WORK ITEM
For each entry below, write an exact copy and leave out the images.

DATASET EXTRACT
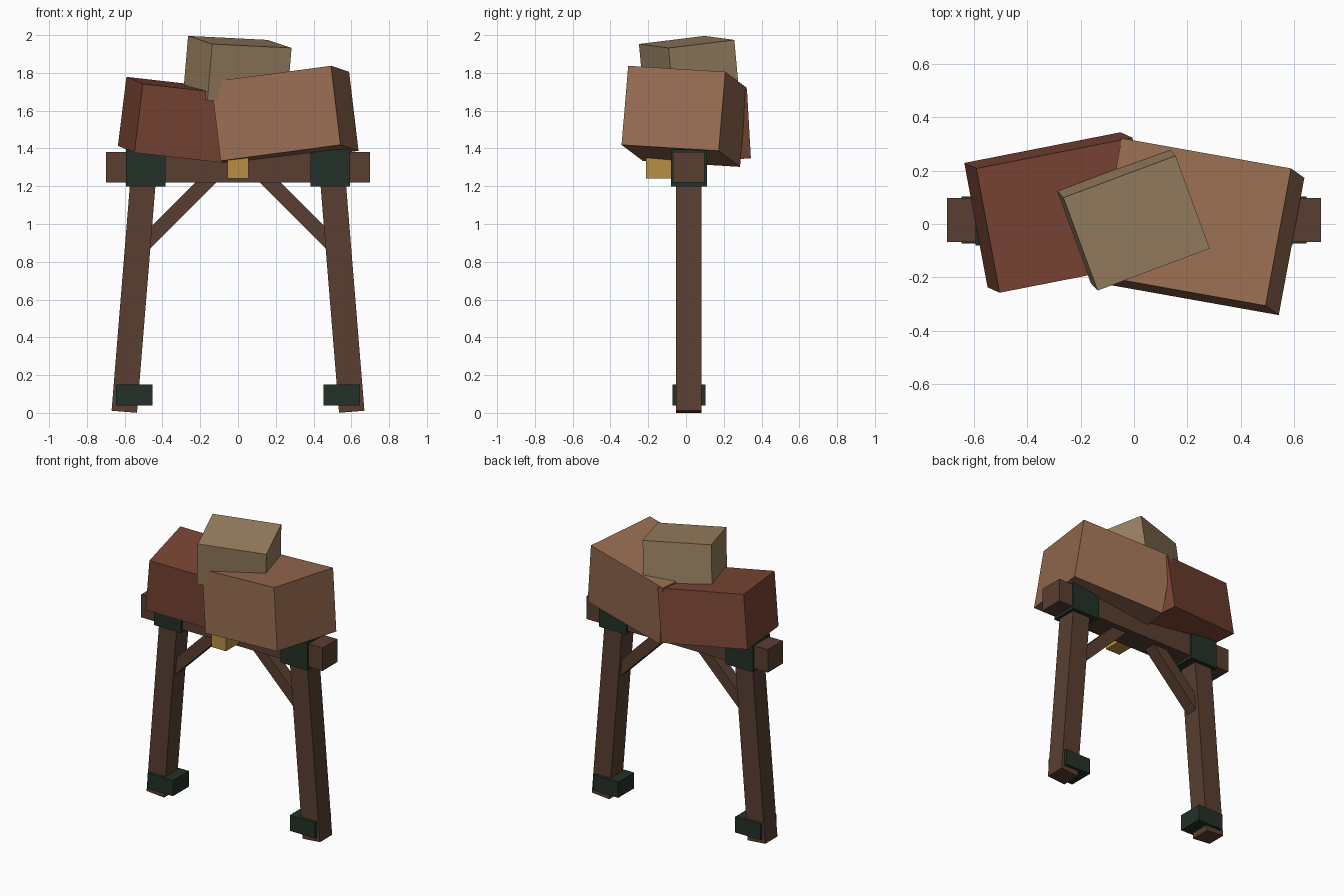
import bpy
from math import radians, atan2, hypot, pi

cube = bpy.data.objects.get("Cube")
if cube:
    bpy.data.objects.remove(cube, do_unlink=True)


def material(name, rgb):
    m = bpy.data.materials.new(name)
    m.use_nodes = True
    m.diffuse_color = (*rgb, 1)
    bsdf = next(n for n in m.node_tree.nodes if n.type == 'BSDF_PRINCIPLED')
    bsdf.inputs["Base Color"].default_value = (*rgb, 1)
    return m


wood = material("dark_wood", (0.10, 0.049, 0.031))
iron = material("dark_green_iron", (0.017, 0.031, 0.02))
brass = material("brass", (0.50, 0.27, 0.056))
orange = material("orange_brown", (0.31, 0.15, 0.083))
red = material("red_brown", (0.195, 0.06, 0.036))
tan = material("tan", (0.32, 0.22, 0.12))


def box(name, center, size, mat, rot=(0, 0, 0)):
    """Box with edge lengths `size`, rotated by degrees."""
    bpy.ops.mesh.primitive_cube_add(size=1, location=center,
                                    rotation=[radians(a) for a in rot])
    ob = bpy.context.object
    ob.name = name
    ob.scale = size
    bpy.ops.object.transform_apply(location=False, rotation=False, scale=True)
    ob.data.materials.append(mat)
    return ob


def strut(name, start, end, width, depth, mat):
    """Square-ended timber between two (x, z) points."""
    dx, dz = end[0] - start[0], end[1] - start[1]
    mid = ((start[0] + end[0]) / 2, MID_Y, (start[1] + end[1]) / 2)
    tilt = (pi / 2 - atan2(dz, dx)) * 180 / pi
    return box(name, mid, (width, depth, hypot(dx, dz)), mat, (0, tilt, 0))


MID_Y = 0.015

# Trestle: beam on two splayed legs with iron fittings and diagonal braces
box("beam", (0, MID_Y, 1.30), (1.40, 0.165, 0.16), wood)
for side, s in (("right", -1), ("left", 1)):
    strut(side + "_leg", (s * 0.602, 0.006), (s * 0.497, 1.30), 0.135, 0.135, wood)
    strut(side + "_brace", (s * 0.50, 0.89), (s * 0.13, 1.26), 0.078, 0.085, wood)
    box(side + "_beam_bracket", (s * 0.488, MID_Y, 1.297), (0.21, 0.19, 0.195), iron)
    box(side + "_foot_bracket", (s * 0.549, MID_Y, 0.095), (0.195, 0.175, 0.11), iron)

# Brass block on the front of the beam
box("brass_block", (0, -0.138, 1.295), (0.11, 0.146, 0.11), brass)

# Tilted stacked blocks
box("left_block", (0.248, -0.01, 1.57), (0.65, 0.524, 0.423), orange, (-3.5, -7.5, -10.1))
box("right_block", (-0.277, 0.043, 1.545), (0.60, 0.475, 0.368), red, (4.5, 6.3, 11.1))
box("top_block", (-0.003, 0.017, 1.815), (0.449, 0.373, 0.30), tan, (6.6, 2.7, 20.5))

RESULT BELOW
import bpy
from math import radians, atan2, hypot, pi

cube = bpy.data.objects.get("Cube")
if cube:
    bpy.data.objects.remove(cube, do_unlink=True)


def material(name, rgb):
    m = bpy.data.materials.new(name)
    m.use_nodes = True
    m.diffuse_color = (*rgb, 1)
    bsdf = next(n for n in m.node_tree.nodes if n.type == 'BSDF_PRINCIPLED')
    bsdf.inputs["Base Color"].default_value = (*rgb, 1)
    return m


wood = material("dark_wood", (0.10, 0.049, 0.031))
iron = material("dark_green_iron", (0.017, 0.031, 0.02))
brass = material("brass", (0.50, 0.27, 0.056))
orange = material("orange_brown", (0.31, 0.15, 0.083))
red = material("red_brown", (0.195, 0.06, 0.036))
tan = material("tan", (0.32, 0.22, 0.12))


def box(name, center, size, mat, rot=(0, 0, 0)):
    """Box with edge lengths `size`, rotated by degrees."""
    bpy.ops.mesh.primitive_cube_add(size=1, location=center,
                                    rotation=[radians(a) for a in rot])
    ob = bpy.context.object
    ob.name = name
    ob.scale = size
    bpy.ops.object.transform_apply(location=False, rotation=False, scale=True)
    ob.data.materials.append(mat)
    return ob


def strut(name, start, end, width, depth, mat):
    """Square-ended timber between two (x, z) points."""
    dx, dz = end[0] - start[0], end[1] - start[1]
    mid = ((start[0] + end[0]) / 2, MID_Y, (start[1] + end[1]) / 2)
    tilt = (pi / 2 - atan2(dz, dx)) * 180 / pi
    return box(name, mid, (width, depth, hypot(dx, dz)), mat, (0, tilt, 0))


MID_Y = 0.015

# Trestle: beam on two splayed legs with iron fittings and diagonal braces
box("beam", (0, MID_Y, 1.30), (1.40, 0.165, 0.16), wood)
for side, s in (("right", -1), ("left", 1)):
    strut(side + "_leg", (s * 0.602, 0.006), (s * 0.497, 1.30), 0.135, 0.135, wood)
    strut(side + "_brace", (s * 0.50, 0.89), (s * 0.13, 1.26), 0.078, 0.085, wood)
    box(side + "_beam_bracket", (s * 0.488, MID_Y, 1.297), (0.21, 0.19, 0.195), iron)
    box(side + "_foot_bracket", (s * 0.549, MID_Y, 0.095), (0.195, 0.175, 0.11), iron)

# Brass block on the front of the beam
box("brass_block", (0, -0.138, 1.295), (0.11, 0.146, 0.11), brass)

# Tilted stacked blocks
box("left_block", (0.248, -0.01, 1.57), (0.65, 0.524, 0.423), orange, (-3.5, -7.5, -10.1))
box("right_block", (-0.277, 0.043, 1.545), (0.60, 0.475, 0.368), red, (4.5, 6.3, 11.1))
box("top_block", (-0.003, 0.017, 1.815), (0.449, 0.373, 0.30), tan, (6.6, 2.7, 20.5))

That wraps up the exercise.